ROSENBERG: Yes but also, I never really approached anything from the point of view of being a part of the experiment. Even with the Defenders team-up, we always looked at ourselves as a separate individual world. Now, it was interesting when characters crossed to and fro. But every time we tried it, it was awkward and stood out because our world and actually each world, each one of these shows, are so different, a different set of rules and a different tone. So, really, I always just felt Jessica was alone in her own universe in a lot of ways.
ROSENBERG: For me as a viewer, it’s not about the whole. It’s about the individual characters and their journeys and the different creators bringing their voice to their work.
DEADLINE: At the end of this run then, what was the lesson learned for you are a creator on Jessica Jones?
ROSENBERG: Oh God! Character, character, character, you know? You can have all the special effects and action in the world, but if you’re not telling them through the eyes of the character experiencing these stories then it’s boring, at least for me. I’m not interested unless it’s a compelling character.
So, you know, every once in a while, whenever we would get off track and start thinking in terms of big action sequences or special effects type things, I would realize that we were getting lost. Character is what I love about genre writing, at least the way I like to do genre writing.
DEADLINE: In that, you mentioned the deal you inked with WB last summer, now that Jessica is over on Netflix, what’s next?
ROSENBERG: Honestly, I want to try something new. That’s the way one stays fresh as a writer, really pushing yourself into new territory. But I do love character-driven genre, so I’ll always be drawn to that, and you know, I love cool, kickass, complicated, damaged female characters, so that’s hint, maybe. (LAUGHS)
DEADLINE: That’s thankfully a growing genre today …

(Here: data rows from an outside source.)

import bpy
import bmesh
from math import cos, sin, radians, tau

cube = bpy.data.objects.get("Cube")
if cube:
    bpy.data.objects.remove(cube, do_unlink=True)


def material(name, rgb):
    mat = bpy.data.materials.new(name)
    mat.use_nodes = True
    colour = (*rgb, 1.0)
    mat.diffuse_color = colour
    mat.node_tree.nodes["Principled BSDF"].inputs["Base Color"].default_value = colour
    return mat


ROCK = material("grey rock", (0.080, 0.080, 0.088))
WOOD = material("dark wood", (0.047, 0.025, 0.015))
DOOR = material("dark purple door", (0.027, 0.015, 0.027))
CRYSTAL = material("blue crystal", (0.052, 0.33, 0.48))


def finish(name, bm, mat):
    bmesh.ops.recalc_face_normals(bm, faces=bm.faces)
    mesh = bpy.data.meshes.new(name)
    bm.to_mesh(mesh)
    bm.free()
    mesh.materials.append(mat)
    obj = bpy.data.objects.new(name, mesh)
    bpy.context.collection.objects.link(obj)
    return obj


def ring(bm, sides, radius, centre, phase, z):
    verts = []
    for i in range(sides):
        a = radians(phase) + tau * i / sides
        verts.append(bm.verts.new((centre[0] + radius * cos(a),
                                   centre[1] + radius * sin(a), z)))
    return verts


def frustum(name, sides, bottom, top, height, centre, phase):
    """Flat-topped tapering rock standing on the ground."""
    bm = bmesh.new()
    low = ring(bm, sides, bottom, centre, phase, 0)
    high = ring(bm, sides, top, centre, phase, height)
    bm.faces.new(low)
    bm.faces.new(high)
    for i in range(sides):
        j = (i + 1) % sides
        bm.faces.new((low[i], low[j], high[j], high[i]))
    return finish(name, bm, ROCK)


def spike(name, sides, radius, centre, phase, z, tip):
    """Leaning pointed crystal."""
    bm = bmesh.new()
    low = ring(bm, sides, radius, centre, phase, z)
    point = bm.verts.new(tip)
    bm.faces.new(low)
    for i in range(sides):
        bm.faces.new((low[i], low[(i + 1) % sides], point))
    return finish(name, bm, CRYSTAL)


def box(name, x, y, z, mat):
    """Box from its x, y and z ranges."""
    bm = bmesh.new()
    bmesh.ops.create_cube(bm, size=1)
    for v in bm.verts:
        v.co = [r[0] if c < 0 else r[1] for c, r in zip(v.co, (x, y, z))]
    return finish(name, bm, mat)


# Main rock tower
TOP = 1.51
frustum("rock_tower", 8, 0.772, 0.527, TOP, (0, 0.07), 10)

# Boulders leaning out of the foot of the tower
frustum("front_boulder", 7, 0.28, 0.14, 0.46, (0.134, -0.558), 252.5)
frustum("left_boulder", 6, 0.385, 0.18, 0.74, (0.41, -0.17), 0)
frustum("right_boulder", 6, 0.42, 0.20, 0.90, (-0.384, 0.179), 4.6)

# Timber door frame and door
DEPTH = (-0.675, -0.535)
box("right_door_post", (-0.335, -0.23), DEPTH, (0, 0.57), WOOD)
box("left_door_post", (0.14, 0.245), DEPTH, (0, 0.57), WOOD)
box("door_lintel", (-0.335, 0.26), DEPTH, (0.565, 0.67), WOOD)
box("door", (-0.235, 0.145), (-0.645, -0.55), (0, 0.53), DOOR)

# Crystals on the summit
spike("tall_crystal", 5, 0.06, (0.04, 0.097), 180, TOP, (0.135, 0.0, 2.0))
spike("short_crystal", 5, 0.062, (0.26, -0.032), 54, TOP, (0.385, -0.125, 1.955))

ROSENBERG: Yes, but when we first started off, there had not been a female superhero lead, much less a damaged one, in the Marvel universe, and really not a whole lot of them around in general. Now, by the time we’re doing our swan song, there are quite a few more. I kind of love the idea that we had anything whatsoever to do with that, but as an audience, as an avid TV viewer, I’m thrilled too.
DEADLINE: From the very first season, Jessica Jones went to some very dark and harsh places with storylines of PTSD, rape and more trauma. Those are topics that have gained greater profile in the overall public discourse and the industry since Season 1 launched in late 2015 …
ROSENBERG: Yes, and Season 2 had been completed too by the time the #MeToo movement burst out, and it was very interesting to see the intersection
You know, we’d gone into the season not from the point of view of, we wanted to take on this issue. It was really just following the character and following the journey of this character in a specific way. So when the spotlight on the issues of sexual assault and sexual harassment happened at the same time and we came out with Season 2 in 2018, it was quite overwhelming and moving to realize that we actually were reaching a lot of people and speaking to them in a really emotional way.
Honestly, out of some many things about this show, it just meant everything to me. You hope your entire career to contribute in some way to the world and to be a part of the greater conversation. We were and continue to be, having not even set out to be.
DEADLINE: Ritter puts in another very compelling performance this season and directed the second episode, but the deep bench of Carrie-Anne Moss and Rachel Taylor, not to mention Rebeca De Mornay are so strong too…
ROSENBERG: Can I just say, I love those actors, and Eka Darville who plays Malcolm. For me, it’s all a family, and their stories are all interconnected. These actors are just so extraordinary. I mean, where Rachael goes this season is really just stellar. The woman just goes places I can’t even believe, and Carrie-Anne Moss is just extraordinary. Getting to write for actors like that, getting to write for any of these four actors is such a treat. You bring your voice to the page, and then you see it elevated and expanded, and what a treat, you know?
Really, it’s been the honor of my career.